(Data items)
+ + + + +

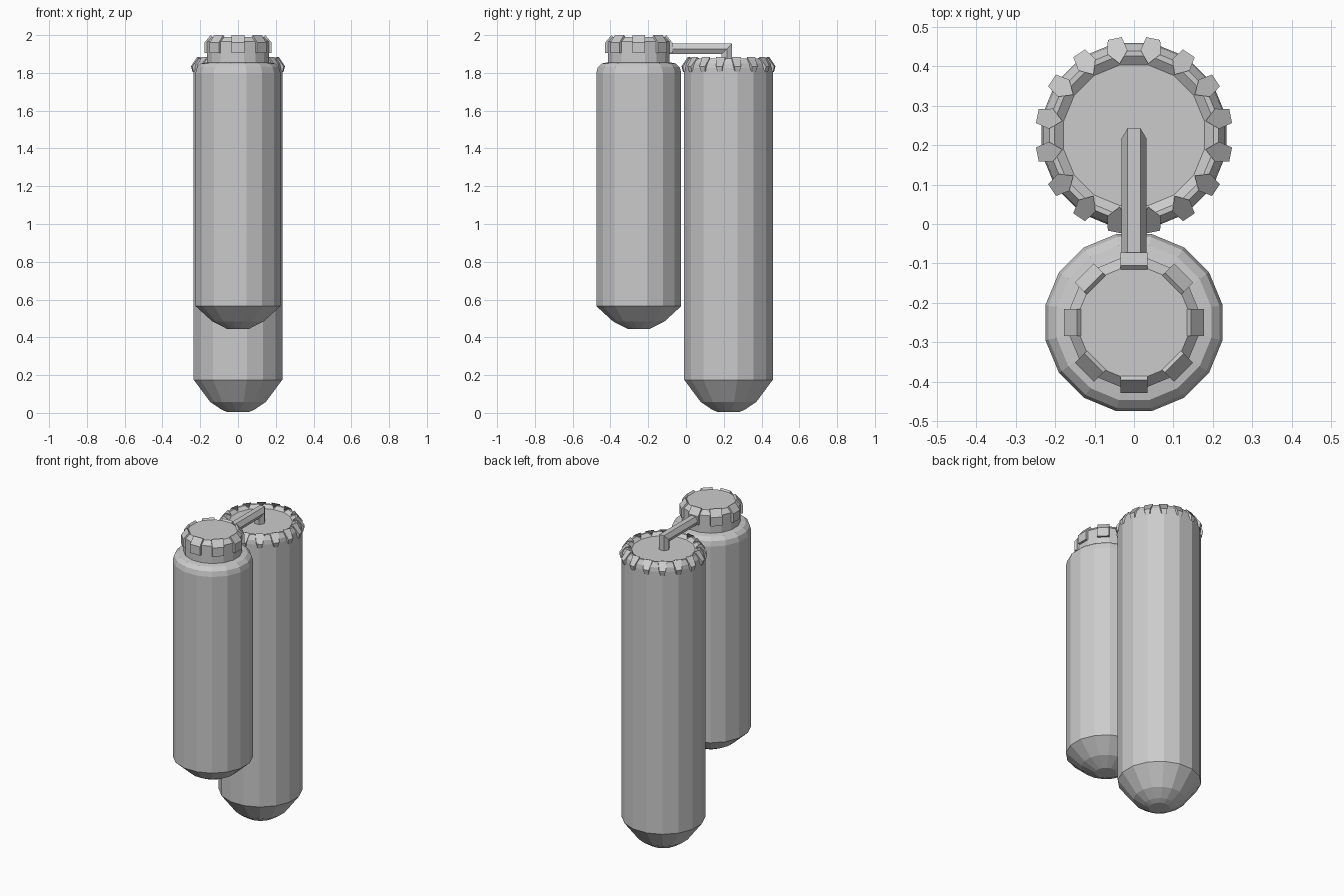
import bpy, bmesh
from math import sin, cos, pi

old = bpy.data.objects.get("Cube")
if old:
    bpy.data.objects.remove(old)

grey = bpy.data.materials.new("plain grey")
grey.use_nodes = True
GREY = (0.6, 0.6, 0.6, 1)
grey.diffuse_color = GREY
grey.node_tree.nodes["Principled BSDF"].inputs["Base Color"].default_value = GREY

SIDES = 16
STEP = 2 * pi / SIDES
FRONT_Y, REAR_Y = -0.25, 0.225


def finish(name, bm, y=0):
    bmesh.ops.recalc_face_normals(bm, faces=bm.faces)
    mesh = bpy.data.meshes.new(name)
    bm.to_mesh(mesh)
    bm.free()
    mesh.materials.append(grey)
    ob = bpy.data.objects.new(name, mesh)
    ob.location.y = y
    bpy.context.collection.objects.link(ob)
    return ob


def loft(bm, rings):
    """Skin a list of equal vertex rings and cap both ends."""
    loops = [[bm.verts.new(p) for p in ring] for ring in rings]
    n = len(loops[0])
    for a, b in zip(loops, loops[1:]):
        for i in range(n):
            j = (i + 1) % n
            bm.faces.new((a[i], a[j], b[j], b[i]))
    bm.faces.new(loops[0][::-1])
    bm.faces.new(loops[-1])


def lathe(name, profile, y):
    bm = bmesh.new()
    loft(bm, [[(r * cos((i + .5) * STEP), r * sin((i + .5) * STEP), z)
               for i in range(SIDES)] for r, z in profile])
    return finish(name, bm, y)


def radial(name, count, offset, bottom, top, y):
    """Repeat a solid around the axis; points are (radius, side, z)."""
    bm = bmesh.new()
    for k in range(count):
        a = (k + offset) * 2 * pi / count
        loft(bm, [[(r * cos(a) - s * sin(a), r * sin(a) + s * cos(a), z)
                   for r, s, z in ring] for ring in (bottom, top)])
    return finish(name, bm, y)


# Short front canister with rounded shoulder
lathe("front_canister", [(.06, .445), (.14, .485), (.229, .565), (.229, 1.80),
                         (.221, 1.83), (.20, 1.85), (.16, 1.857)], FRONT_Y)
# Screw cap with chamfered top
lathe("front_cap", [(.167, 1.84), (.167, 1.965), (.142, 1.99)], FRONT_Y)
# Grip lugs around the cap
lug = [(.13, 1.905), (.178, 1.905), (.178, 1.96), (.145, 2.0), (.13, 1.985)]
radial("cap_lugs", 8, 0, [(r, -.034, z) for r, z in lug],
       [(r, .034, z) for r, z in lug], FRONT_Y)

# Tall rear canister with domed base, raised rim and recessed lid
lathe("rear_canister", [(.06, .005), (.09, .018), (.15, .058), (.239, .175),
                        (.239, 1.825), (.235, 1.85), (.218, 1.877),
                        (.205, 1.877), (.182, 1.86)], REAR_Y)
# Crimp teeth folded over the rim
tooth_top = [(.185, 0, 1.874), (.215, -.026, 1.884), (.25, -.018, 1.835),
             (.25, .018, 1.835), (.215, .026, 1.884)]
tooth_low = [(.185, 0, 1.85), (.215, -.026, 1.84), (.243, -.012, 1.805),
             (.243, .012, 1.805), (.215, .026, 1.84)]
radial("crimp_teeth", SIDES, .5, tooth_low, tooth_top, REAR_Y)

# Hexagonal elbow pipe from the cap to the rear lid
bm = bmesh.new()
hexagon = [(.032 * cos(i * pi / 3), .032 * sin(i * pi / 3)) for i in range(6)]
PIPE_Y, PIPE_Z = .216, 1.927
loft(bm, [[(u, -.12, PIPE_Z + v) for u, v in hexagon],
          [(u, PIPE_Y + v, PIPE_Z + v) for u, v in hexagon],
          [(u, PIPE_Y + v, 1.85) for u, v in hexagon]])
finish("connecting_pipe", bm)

+ + + + +

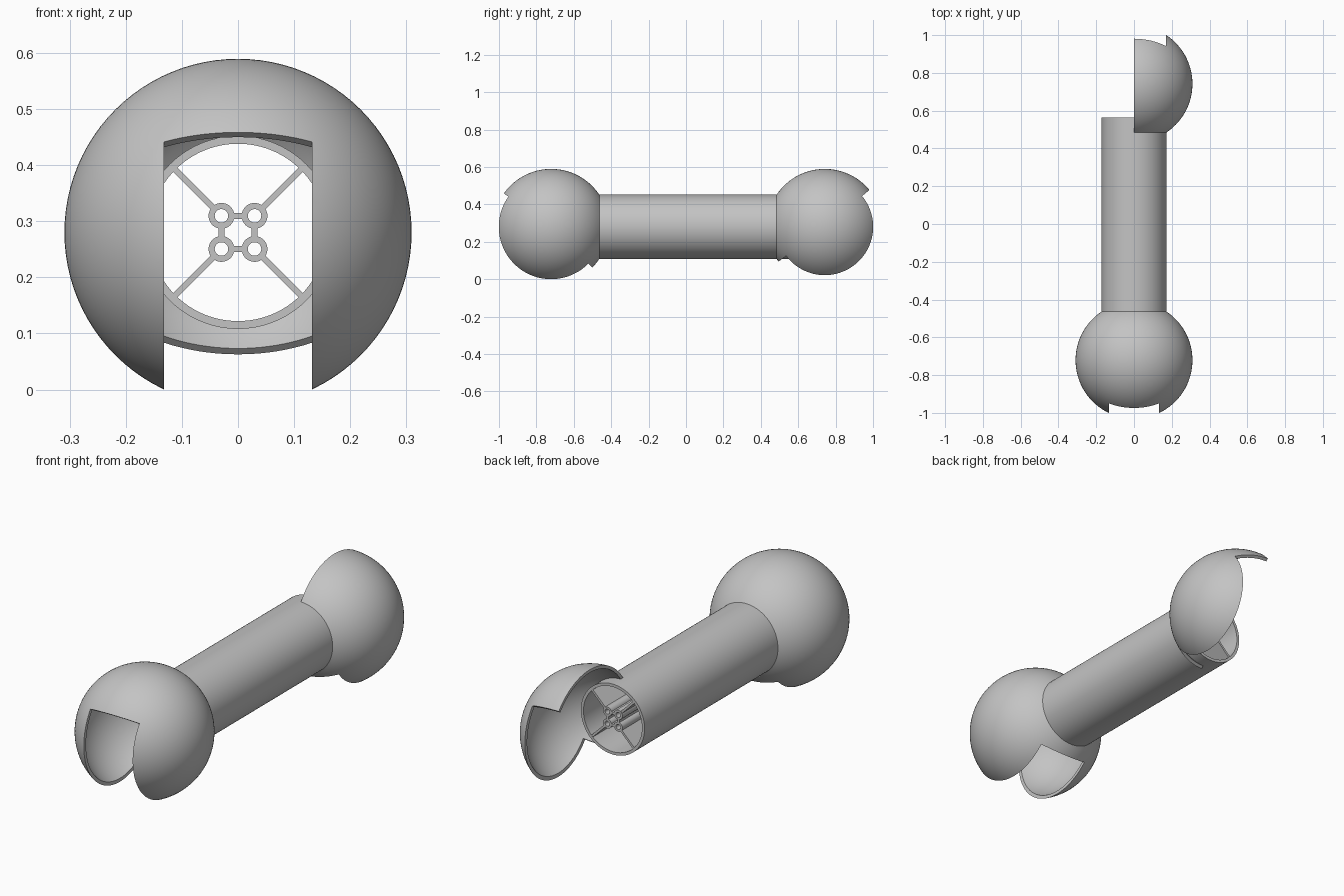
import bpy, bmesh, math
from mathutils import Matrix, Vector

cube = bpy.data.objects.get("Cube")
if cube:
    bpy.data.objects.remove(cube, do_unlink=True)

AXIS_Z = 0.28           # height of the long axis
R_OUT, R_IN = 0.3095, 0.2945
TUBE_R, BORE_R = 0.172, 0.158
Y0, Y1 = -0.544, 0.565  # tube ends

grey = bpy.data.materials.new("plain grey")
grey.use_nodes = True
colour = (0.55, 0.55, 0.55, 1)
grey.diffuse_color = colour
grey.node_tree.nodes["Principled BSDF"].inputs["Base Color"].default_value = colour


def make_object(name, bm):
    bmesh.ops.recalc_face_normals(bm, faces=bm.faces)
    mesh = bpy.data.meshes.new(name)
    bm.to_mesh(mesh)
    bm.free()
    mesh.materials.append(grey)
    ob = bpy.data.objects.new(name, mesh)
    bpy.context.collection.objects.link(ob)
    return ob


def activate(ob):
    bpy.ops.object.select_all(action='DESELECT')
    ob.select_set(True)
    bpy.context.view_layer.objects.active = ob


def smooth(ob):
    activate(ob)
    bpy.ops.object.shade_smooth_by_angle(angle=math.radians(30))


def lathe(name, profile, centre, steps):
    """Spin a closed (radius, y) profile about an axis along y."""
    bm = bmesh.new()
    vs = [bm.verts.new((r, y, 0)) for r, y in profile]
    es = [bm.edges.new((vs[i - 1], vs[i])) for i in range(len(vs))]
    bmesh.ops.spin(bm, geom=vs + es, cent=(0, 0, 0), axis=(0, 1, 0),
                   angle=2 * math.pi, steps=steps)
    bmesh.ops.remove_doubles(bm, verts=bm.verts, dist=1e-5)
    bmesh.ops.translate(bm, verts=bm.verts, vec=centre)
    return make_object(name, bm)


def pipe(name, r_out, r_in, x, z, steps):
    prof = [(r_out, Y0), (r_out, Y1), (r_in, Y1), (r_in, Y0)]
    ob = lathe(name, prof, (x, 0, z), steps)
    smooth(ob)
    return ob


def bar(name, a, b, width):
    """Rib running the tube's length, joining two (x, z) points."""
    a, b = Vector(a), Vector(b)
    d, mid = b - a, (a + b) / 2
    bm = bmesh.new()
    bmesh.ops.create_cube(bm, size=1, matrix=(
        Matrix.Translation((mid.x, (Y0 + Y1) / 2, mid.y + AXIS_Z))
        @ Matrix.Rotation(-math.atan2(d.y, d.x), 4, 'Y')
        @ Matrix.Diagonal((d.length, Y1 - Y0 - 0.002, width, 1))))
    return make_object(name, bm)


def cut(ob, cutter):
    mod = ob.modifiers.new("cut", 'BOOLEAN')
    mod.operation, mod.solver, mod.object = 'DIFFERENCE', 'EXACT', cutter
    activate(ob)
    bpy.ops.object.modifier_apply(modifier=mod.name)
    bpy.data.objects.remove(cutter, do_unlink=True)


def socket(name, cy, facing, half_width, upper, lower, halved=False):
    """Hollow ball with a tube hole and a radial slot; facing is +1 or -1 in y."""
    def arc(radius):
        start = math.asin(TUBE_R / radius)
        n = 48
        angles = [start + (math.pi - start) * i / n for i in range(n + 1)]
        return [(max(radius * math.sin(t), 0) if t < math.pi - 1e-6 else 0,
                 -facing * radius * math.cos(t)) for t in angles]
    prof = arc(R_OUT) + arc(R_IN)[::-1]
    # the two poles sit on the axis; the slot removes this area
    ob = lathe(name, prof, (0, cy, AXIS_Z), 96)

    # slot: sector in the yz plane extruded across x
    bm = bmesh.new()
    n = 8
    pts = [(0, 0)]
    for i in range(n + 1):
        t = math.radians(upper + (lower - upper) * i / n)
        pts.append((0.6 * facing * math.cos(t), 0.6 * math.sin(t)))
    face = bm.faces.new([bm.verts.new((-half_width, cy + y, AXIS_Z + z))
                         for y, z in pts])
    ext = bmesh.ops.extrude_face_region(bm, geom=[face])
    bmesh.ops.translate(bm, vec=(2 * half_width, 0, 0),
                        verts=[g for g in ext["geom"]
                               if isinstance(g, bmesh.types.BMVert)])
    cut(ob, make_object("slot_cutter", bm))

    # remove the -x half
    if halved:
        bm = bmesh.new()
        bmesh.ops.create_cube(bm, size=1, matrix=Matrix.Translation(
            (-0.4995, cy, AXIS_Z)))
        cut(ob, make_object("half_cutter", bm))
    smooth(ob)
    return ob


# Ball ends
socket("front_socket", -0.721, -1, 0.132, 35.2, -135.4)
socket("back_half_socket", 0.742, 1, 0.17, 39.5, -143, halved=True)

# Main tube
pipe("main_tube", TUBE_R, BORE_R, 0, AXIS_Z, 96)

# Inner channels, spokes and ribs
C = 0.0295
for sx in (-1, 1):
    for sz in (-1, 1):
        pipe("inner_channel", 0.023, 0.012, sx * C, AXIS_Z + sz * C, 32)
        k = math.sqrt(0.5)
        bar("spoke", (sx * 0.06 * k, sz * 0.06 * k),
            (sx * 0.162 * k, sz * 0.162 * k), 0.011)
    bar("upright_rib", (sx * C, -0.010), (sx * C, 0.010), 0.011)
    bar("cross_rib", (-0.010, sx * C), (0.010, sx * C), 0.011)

+ + + + +

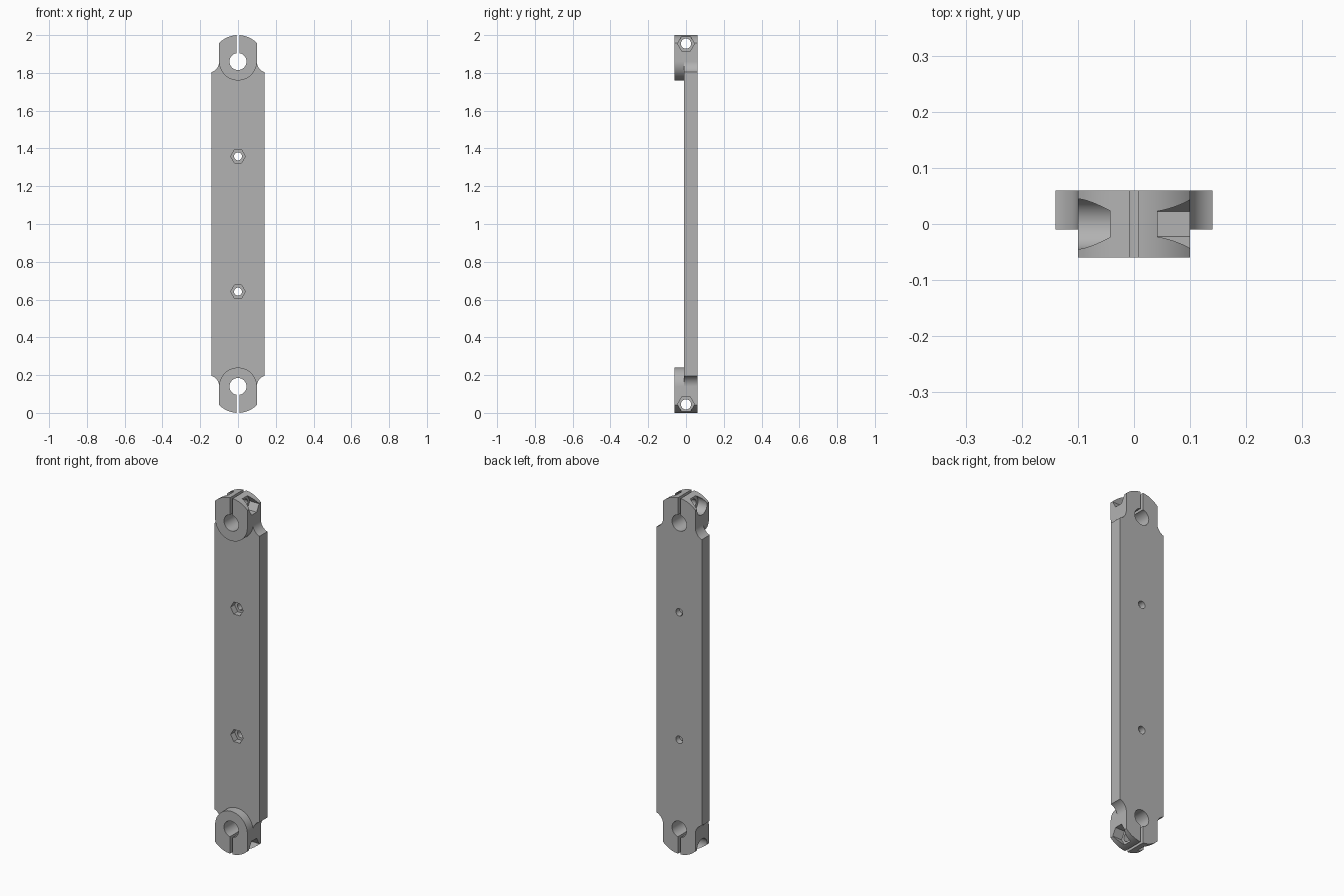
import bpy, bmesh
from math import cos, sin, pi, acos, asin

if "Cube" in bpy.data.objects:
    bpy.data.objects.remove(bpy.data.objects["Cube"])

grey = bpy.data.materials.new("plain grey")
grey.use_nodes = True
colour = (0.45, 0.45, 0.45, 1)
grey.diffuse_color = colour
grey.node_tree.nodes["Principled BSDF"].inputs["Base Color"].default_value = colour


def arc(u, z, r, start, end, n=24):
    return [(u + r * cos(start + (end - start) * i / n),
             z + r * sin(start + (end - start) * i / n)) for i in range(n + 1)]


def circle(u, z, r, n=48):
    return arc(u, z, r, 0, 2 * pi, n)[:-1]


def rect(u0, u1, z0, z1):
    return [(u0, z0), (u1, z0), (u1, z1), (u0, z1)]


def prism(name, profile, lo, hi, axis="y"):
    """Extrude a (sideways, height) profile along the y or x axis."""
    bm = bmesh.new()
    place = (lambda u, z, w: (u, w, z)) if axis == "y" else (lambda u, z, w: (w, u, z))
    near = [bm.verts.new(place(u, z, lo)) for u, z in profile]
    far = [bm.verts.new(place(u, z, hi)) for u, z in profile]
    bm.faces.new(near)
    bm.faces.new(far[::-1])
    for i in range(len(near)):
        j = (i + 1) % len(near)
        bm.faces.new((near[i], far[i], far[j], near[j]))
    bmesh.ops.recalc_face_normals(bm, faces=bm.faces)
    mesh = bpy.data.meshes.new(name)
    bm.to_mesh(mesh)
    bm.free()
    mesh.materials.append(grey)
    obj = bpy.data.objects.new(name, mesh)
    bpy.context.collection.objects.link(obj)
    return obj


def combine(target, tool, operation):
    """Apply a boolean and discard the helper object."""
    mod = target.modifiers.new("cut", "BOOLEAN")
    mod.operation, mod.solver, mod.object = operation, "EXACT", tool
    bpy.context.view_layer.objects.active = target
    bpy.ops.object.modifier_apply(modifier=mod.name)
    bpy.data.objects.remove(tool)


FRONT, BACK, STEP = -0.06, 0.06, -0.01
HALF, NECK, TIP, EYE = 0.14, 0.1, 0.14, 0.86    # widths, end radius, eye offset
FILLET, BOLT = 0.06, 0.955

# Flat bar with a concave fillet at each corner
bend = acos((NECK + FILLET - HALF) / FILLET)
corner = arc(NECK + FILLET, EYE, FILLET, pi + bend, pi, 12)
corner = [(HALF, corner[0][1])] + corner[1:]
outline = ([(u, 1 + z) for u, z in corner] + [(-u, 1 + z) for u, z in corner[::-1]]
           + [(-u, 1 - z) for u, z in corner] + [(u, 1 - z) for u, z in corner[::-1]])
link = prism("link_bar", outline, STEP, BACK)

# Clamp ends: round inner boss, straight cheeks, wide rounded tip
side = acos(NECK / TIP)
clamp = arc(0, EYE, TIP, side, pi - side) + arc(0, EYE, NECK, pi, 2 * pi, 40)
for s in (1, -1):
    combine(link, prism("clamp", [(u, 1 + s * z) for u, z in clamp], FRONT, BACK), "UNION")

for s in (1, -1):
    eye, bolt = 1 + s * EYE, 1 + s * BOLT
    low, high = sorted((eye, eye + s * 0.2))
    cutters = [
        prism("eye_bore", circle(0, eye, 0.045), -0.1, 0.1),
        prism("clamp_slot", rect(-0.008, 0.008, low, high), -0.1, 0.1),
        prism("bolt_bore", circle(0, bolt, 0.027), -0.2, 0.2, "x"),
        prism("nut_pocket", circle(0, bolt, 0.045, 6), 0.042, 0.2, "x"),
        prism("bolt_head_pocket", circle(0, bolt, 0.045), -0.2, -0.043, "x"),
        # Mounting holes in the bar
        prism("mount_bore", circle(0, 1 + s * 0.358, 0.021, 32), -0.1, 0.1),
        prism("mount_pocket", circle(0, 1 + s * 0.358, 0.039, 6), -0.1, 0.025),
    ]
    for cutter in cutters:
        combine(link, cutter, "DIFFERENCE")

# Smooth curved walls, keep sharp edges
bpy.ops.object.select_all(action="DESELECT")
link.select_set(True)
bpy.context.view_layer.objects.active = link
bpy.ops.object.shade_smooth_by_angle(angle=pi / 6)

+ + + + +

Please go through the data and copy each line containing the word "lower".

• _Answer for this exercise_
def socket(name, cy, facing, half_width, upper, lower, halved=False):
        t = math.radians(upper + (lower - upper) * i / n)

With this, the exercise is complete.